The number of people killed in automobile crashes around Arizona during 2021 is on track to surpass 2020 and reach the highest level in over a decade.
By the end of November, 998 people had been killed on the state’s roads, according to preliminary data from the Governor's Office of Highway Safety. A total of 1,054 people were killed last year, the most since 2007.
In Tucson, traffic fatalities may also top 2020. A total of 87 people were killed on the city's streets in 2020. As of Saturday, 84 people had died in crashes around the city since the start of the year.
Authorities do not point to any single explanation.
The Tucson Police Department declined to make anyone available for an interview for this story.
Alberto Gutier, the director of the Governor’s Office of Highway Safety, said he suspected at the start of the pandemic that the state could see a decline in traffic fatalities.
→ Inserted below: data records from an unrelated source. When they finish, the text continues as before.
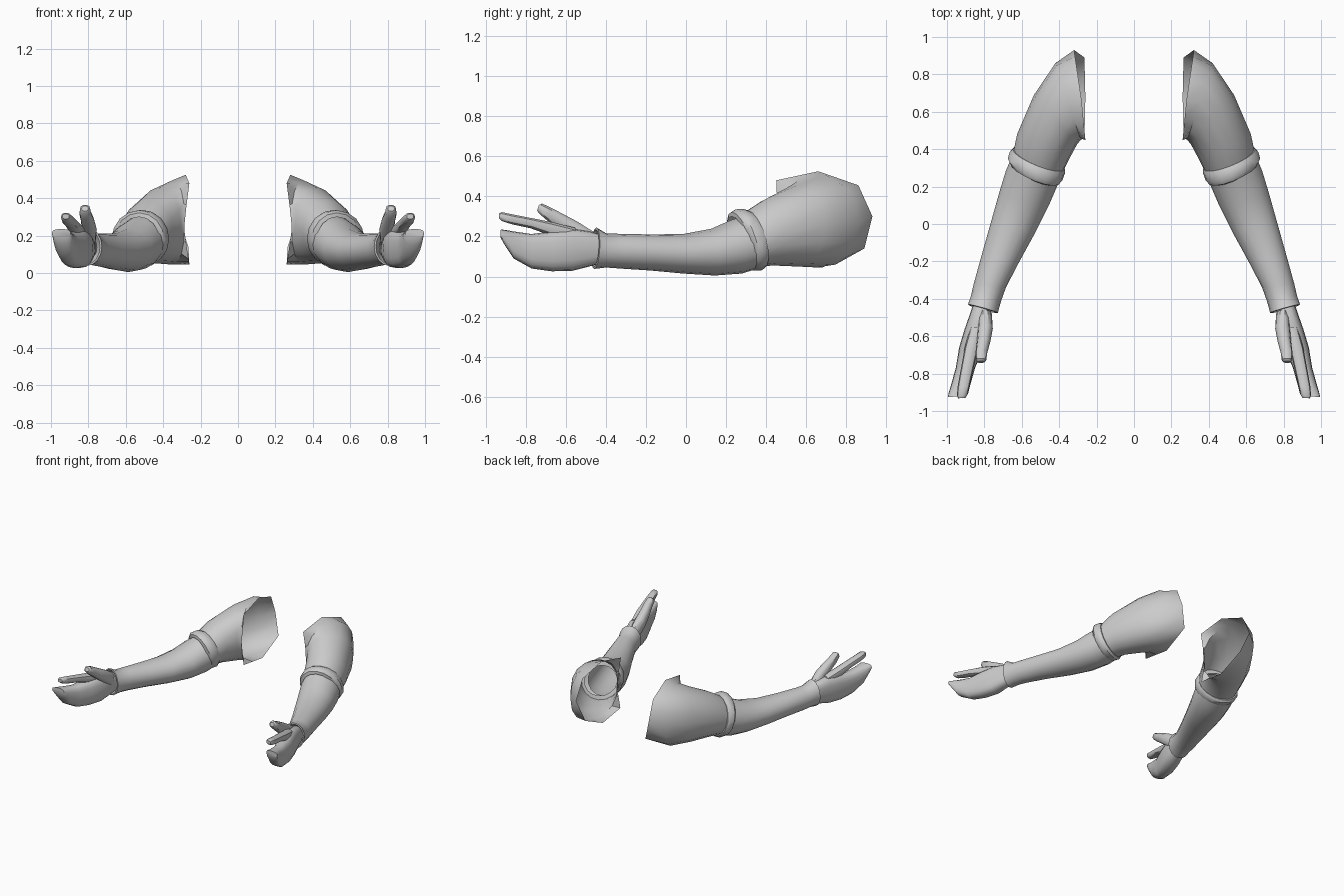
import bpy, bmesh, math
from mathutils import Vector

cloth = bpy.data.materials.new("plain grey")
cloth.diffuse_color = (0.6, 0.6, 0.6, 1)


def ring(xi, yi, xo, yo, zlo, zhi, tilt=0.0, n=16, power=1.0):
    """Closed section from an inner to an outer point, between two heights."""
    mid = Vector(((xi + xo) / 2, (yi + yo) / 2, (zlo + zhi) / 2))
    side = Vector(((xo - xi) / 2, (yo - yi) / 2, 0))
    up = Vector((0, tilt, (zhi - zlo) / 2))
    pts = []
    for i in range(n):
        a = 2 * math.pi * i / n
        c, s = math.cos(a), math.sin(a)
        c = math.copysign(abs(c) ** power, c)
        s = math.copysign(abs(s) ** power, s)
        pts.append(mid + side * c + up * s)
    return pts


def loft(name, rings, cap_start=False, cap_end=False, angle=40):
    """Skin the sections and mirror the part to the other arm."""
    bm = bmesh.new()
    rows = [[bm.verts.new(p) for p in r] for r in rings]
    n = len(rows[0])
    for a, b in zip(rows, rows[1:]):
        for i in range(n):
            j = (i + 1) % n
            bm.faces.new((a[i], a[j], b[j], b[i]))
    if cap_start:
        bm.faces.new(rows[0])
    if cap_end:
        bm.faces.new(rows[-1])
    bmesh.ops.recalc_face_normals(bm, faces=bm.faces)
    me = bpy.data.meshes.new(name)
    bm.to_mesh(me)
    bm.free()
    me.materials.append(cloth)
    ob = bpy.data.objects.new(name, me)
    bpy.context.collection.objects.link(ob)
    bpy.ops.object.select_all(action='DESELECT')
    ob.select_set(True)
    bpy.context.view_layer.objects.active = ob
    bpy.ops.object.shade_smooth_by_angle(angle=math.radians(angle))
    mirror = ob.modifiers.new("other arm", 'MIRROR')
    mirror.use_bisect_axis[0] = False
    mirror.use_mirror_merge = False
    return ob


# upper sleeve, ending in an angular open shoulder edge
corners = [Vector(p) for p in (
    (.32, .93, .30), (.31, .86, .455), (.28, .66, .525), (.26, .45, .48),
    (.29, .46, .25), (.265, .45, .075), (.26, .68, .045), (.265, .89, .14))]
shoulder = []
for k, p in enumerate(corners):
    shoulder += [p, (p + corners[(k + 1) % 8]) / 2]
loft("upper_sleeve", [
    ring(.38, .28, .645, .385, .05, .32, -.04),
    ring(.345, .35, .625, .48, .055, .385, -.02),
    ring(.305, .425, .535, .69, .05, .455, power=.9),
    ring(.285, .45, .42, .86, .045, .495, power=.85),
    shoulder])

# rounded band at the elbow
loft("elbow_band", [
    ring(.42, .22, .64, .315, .05, .30, -.04),
    ring(.395, .222, .662, .325, .035, .322, -.045),
    ring(.382, .235, .675, .35, .03, .335, -.045),
    ring(.368, .275, .665, .385, .03, .338, -.045),
    ring(.37, .295, .65, .40, .045, .33, -.04),
    ring(.40, .30, .62, .395, .08, .30, -.03)])

# forearm sleeve with a flared wrist that folds back inside
loft("forearm_sleeve", [
    ring(.38, .29, .645, .38, .045, .305, -.04),
    ring(.405, .215, .685, .285, .015, .28, -.03),
    ring(.455, .10, .72, .17, .005, .238, -.01),
    ring(.53, -.05, .762, .02, .015, .212),
    ring(.615, -.205, .81, -.15, .03, .21),
    ring(.685, -.34, .857, -.32, .04, .213),
    ring(.71, -.41, .872, -.385, .045, .215),
    ring(.728, -.475, .888, -.43, .038, .245, .005),
    ring(.737, -.475, .88, -.435, .048, .235, .005),
    ring(.755, -.42, .855, -.40, .07, .20)])

# palm and the three closed fingers, as a mitten that tapers upward
loft("hand", [ring(*r, power=.75) for r in (
    (.76, -.41, .85, -.40, .07, .205),
    (.765, -.49, .875, -.475, .05, .225),
    (.775, -.58, .905, -.56, .028, .238),
    (.81, -.68, .935, -.66, .026, .225),
    (.85, -.77, .953, -.77, .04, .212),
    (.875, -.86, .978, -.86, .09, .225),
    (.885, -.90, .99, -.90, .15, .232),
    (.895, -.92, .995, -.925, .19, .235))], True, True)

# index finger reaching forward
loft("index_finger", [ring(*r, n=10, power=.85) for r in (
    (.80, -.56, .875, -.55, .17, .245),
    (.835, -.67, .905, -.66, .20, .272),
    (.86, -.78, .925, -.77, .24, .293),
    (.88, -.87, .943, -.87, .26, .312),
    (.892, -.915, .947, -.92, .276, .322),
    (.902, -.93, .94, -.932, .288, .316))], True, True)

# thumb raised on the inner side
loft("thumb", [ring(*r, n=10, power=.85) for r in (
    (.76, -.48, .83, -.48, .12, .225, .02),
    (.755, -.56, .835, -.56, .19, .275, .02),
    (.768, -.63, .84, -.63, .245, .312, .02),
    (.785, -.69, .848, -.69, .288, .346, .015),
    (.79, -.728, .845, -.728, .318, .365, .01),
    (.80, -.738, .837, -.738, .33, .358, .005))], True, True)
But Gutier and other observers suggest less traffic at the start of the pandemic may have only encouraged more speeding and dangerous driving.
“We have people who say, ‘oh gee, less people on the road. That means I can go faster,’” Gutier said.
But that is only one factor, he added.
“If you combine two or three things — speed, distracted driving, not wearing a seatbelt and not paying attention to what you’re doing — that’s a very deadly combination,” he said.
Joey Iuliano, a lecturer at the University of Arizona's College of Architecture, Planning and Landscape Architecture, said there was a noticeable change on Tucson's streets at the start of the pandemic when he was cycling around the city by himself or with the University of Arizona’s cycling team.
“We just noticed a lot more people running stop signs, red lights, on their phones while driving,” he said.
Iuliano added that in a city where many streets are designed to keep vehicles moving quickly, infrastructure to keep pedestrians and cyclists safe is needs improvement. But he said that local residents have much to be hopeful for, such as the Move Tucson master plan.
"The big thing when it comes to safety for people walking and biking is that it all comes back to the infrastructure we provide for those people. Making sure that it's good quality separated infrastructure is what's really needed to keep people safe,” he said. “Paint is not protection.”
The increase in traffic fatalities is not unique to Tucson or Arizona, however, and comes as vehicle technology is advancing.
“We have all these new technologies coming online that have the potential to save a lot of lives — including automatic braking and automatic pedestrian detection — and we still see these very, very bad outcomes,” said Angie Schmitt, a planning consultant and author of Right of Way: Race, Class and the Silent Epidemic of Pedestrian Deaths in America. “And not only are they getting worse than in previous years, we're really falling behind our international peers.”
But Schmitt said change could be coming to the ways automakers and federal regulators account for pedestrians and cyclists on the roads.
“In the infrastructure bill, there was some language inserted that would require new vehicles to be tested for their impacts to pedestrians for the first time so they'll get a five star rating next year based on how safe or dangerous they are for pedestrians.”
Still, Schmitt noted, it could be a few years before we see the effects of these policies on the roads.